What is being asked:
Give back the full listing as written. No pictures go with it.

'''

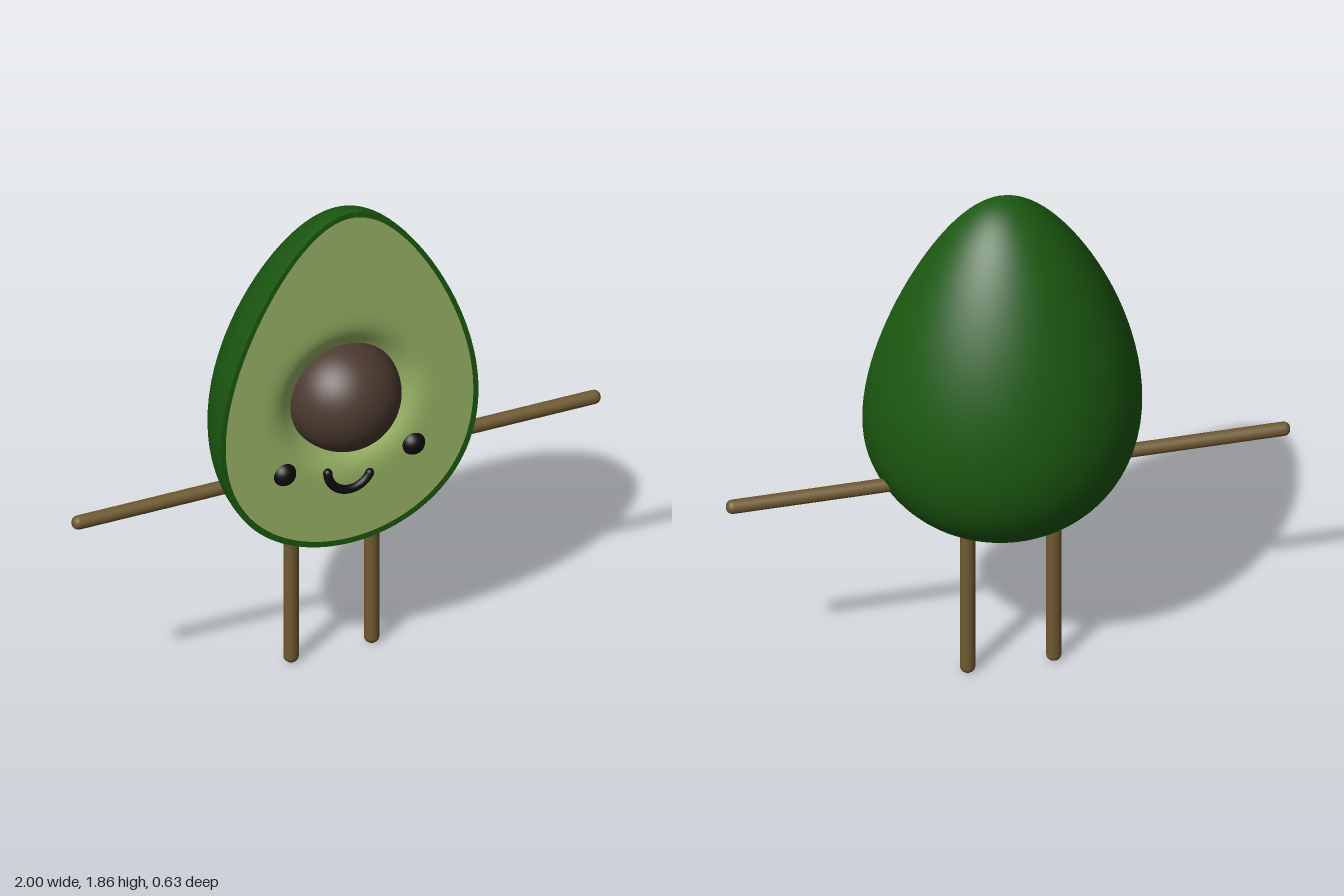
import * as THREE from 'three';

const FACE_Z = 0.175;
const PIT = { y: 1.095, z: 0.115, r: 0.205 };

// Egg outline: t = 0 at the bottom, PI at the top, 2 PI back at the bottom
function egg(t, sx = 1, sy = 1) {
  const c = Math.cos(t);
  return new THREE.Vector2(
    0.471 * Math.sin(t) * (1 + 0.296 * c) * sx,
    1.1875 - 0.6675 * c * sy
  );
}

const inner = (t) => egg(t, 0.96, 0.968);

function loop(fn, n) {
  return Array.from({ length: n }, (_, i) => fn((i / n) * Math.PI * 2));
}

// Cut face with a soft hollow around the pit, made of rings
function fleshGeometry(rings = 36, n = 128) {
  const pos = [], index = [];
  for (let i = 0; i <= rings; i++) {
    const s = Math.pow(i / rings, 1.7);
    for (let j = 0; j < n; j++) {
      const edge = inner((j / n) * Math.PI * 2);
      const dx = edge.x, dy = edge.y - PIT.y;
      const len = Math.hypot(dx, dy);
      const d = THREE.MathUtils.lerp(0.15, len, s);
      const dip = 0.055 * Math.exp(-Math.pow(Math.max(d - 0.17, 0) / 0.075, 2));
      pos.push((dx / len) * d, PIT.y + (dy / len) * d, FACE_Z - dip);
      if (i < rings) {
        const a = i * n + j, d2 = i * n + ((j + 1) % n);
        index.push(a, a + n, d2 + n, a, d2 + n, d2);
      }
    }
  }
  const g = new THREE.BufferGeometry();
  g.setAttribute('position', new THREE.Float32BufferAttribute(pos, 3));
  g.setIndex(index);
  g.computeVertexNormals();
  return g;
}

// Round stick with softened ends, standing on y = 0
function stickGeometry(r, length) {
  const end = [[0, 0], [0.5, 0.005], [0.8, 0.25], [0.95, 0.5], [1, 0.85]];
  const pts = [
    ...end.map(([x, y]) => new THREE.Vector2(x * r, y * r)),
    ...end.reverse().map(([x, y]) => new THREE.Vector2(x * r, length - y * r)),
  ];
  return new THREE.LatheGeometry(pts, 20);
}

export function createModel() {
  const group = new THREE.Group();
  const material = (color) => new THREE.MeshStandardMaterial({ color });
  const skinMat = material(0x1b5810);
  const fleshMat = material(0x9ab566);
  const pitMat = material(0x4b392f);
  const stickMat = material(0x6f5a32);
  const blackMat = material(0x0c0c0c);

  function add(name, geometry, mat, x = 0, y = 0, z = 0, parent = group) {
    const mesh = new THREE.Mesh(geometry, mat);
    mesh.name = name;
    mesh.position.set(x, y, z);
    parent.add(mesh);
    return mesh;
  }

  // Skin: half a turned egg
  const profile = Array.from({ length: 49 }, (_, i) => egg((i / 48) * Math.PI));
  profile[0].x = profile[48].x = 0;
  add('skin', new THREE.LatheGeometry(profile, 64, Math.PI / 2, Math.PI), skinMat, 0, 0, FACE_Z);

  // Flat skin edge around the flesh
  const rim = new THREE.Shape(loop((t) => egg(t), 128));
  rim.holes.push(new THREE.Path(loop(inner, 128)));
  add('skinRim', new THREE.ShapeGeometry(rim), skinMat, 0, 0, FACE_Z);

  add('flesh', fleshGeometry(), fleshMat);
  add('pit', new THREE.SphereGeometry(PIT.r, 48, 32), pitMat, 0, PIT.y, PIT.z);

  // Smile: an arc with round ends
  const smile = new THREE.Group();
  smile.name = 'smile';
  smile.position.set(0, 0.826, FACE_Z + 0.003);
  group.add(smile);
  const R = 0.084, tube = 0.016, start = Math.PI, sweep = 2.67;
  add('smileArc', new THREE.TorusGeometry(R, tube, 16, 40, sweep), blackMat, 0, 0, 0, smile)
    .rotation.z = start;
  for (const a of [start, start + sweep]) {
    add('smileEnd', new THREE.SphereGeometry(tube, 16, 12), blackMat,
      R * Math.cos(a), R * Math.sin(a), 0, smile);
  }

  // Eyes, arms and legs on both sides
  for (const [side, s] of [['left', 1], ['right', -1]]) {
    add(side + 'Eye', new THREE.SphereGeometry(0.045, 24, 16), blackMat, s * 0.245, 0.858, 0.16);
    add(side + 'Arm', stickGeometry(0.025, 0.62), stickMat, s, 0.795, 0.064)
      .rotation.z = s * Math.PI / 2;
    add(side + 'Leg', stickGeometry(0.027, 0.62), stickMat, s * 0.153, 0, 0.026);
  }

  return group;
}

'''

Response for this exercise:
import * as THREE from 'three';

const FACE_Z = 0.175;
const PIT = { y: 1.095, z: 0.115, r: 0.205 };

// Egg outline: t = 0 at the bottom, PI at the top, 2 PI back at the bottom
function egg(t, sx = 1, sy = 1) {
  const c = Math.cos(t);
  return new THREE.Vector2(
    0.471 * Math.sin(t) * (1 + 0.296 * c) * sx,
    1.1875 - 0.6675 * c * sy
  );
}

const inner = (t) => egg(t, 0.96, 0.968);

function loop(fn, n) {
  return Array.from({ length: n }, (_, i) => fn((i / n) * Math.PI * 2));
}

// Cut face with a soft hollow around the pit, made of rings
function fleshGeometry(rings = 36, n = 128) {
  const pos = [], index = [];
  for (let i = 0; i <= rings; i++) {
    const s = Math.pow(i / rings, 1.7);
    for (let j = 0; j < n; j++) {
      const edge = inner((j / n) * Math.PI * 2);
      const dx = edge.x, dy = edge.y - PIT.y;
      const len = Math.hypot(dx, dy);
      const d = THREE.MathUtils.lerp(0.15, len, s);
      const dip = 0.055 * Math.exp(-Math.pow(Math.max(d - 0.17, 0) / 0.075, 2));
      pos.push((dx / len) * d, PIT.y + (dy / len) * d, FACE_Z - dip);
      if (i < rings) {
        const a = i * n + j, d2 = i * n + ((j + 1) % n);
        index.push(a, a + n, d2 + n, a, d2 + n, d2);
      }
    }
  }
  const g = new THREE.BufferGeometry();
  g.setAttribute('position', new THREE.Float32BufferAttribute(pos, 3));
  g.setIndex(index);
  g.computeVertexNormals();
  return g;
}

// Round stick with softened ends, standing on y = 0
function stickGeometry(r, length) {
  const end = [[0, 0], [0.5, 0.005], [0.8, 0.25], [0.95, 0.5], [1, 0.85]];
  const pts = [
    ...end.map(([x, y]) => new THREE.Vector2(x * r, y * r)),
    ...end.reverse().map(([x, y]) => new THREE.Vector2(x * r, length - y * r)),
  ];
  return new THREE.LatheGeometry(pts, 20);
}

export function createModel() {
  const group = new THREE.Group();
  const material = (color) => new THREE.MeshStandardMaterial({ color });
  const skinMat = material(0x1b5810);
  const fleshMat = material(0x9ab566);
  const pitMat = material(0x4b392f);
  const stickMat = material(0x6f5a32);
  const blackMat = material(0x0c0c0c);

  function add(name, geometry, mat, x = 0, y = 0, z = 0, parent = group) {
    const mesh = new THREE.Mesh(geometry, mat);
    mesh.name = name;
    mesh.position.set(x, y, z);
    parent.add(mesh);
    return mesh;
  }

  // Skin: half a turned egg
  const profile = Array.from({ length: 49 }, (_, i) => egg((i / 48) * Math.PI));
  profile[0].x = profile[48].x = 0;
  add('skin', new THREE.LatheGeometry(profile, 64, Math.PI / 2, Math.PI), skinMat, 0, 0, FACE_Z);

  // Flat skin edge around the flesh
  const rim = new THREE.Shape(loop((t) => egg(t), 128));
  rim.holes.push(new THREE.Path(loop(inner, 128)));
  add('skinRim', new THREE.ShapeGeometry(rim), skinMat, 0, 0, FACE_Z);

  add('flesh', fleshGeometry(), fleshMat);
  add('pit', new THREE.SphereGeometry(PIT.r, 48, 32), pitMat, 0, PIT.y, PIT.z);

  // Smile: an arc with round ends
  const smile = new THREE.Group();
  smile.name = 'smile';
  smile.position.set(0, 0.826, FACE_Z + 0.003);
  group.add(smile);
  const R = 0.084, tube = 0.016, start = Math.PI, sweep = 2.67;
  add('smileArc', new THREE.TorusGeometry(R, tube, 16, 40, sweep), blackMat, 0, 0, 0, smile)
    .rotation.z = start;
  for (const a of [start, start + sweep]) {
    add('smileEnd', new THREE.SphereGeometry(tube, 16, 12), blackMat,
      R * Math.cos(a), R * Math.sin(a), 0, smile);
  }

  // Eyes, arms and legs on both sides
  for (const [side, s] of [['left', 1], ['right', -1]]) {
    add(side + 'Eye', new THREE.SphereGeometry(0.045, 24, 16), blackMat, s * 0.245, 0.858, 0.16);
    add(side + 'Arm', stickGeometry(0.025, 0.62), stickMat, s, 0.795, 0.064)
      .rotation.z = s * Math.PI / 2;
    add(side + 'Leg', stickGeometry(0.027, 0.62), stickMat, s * 0.153, 0, 0.026);
  }

  return group;
}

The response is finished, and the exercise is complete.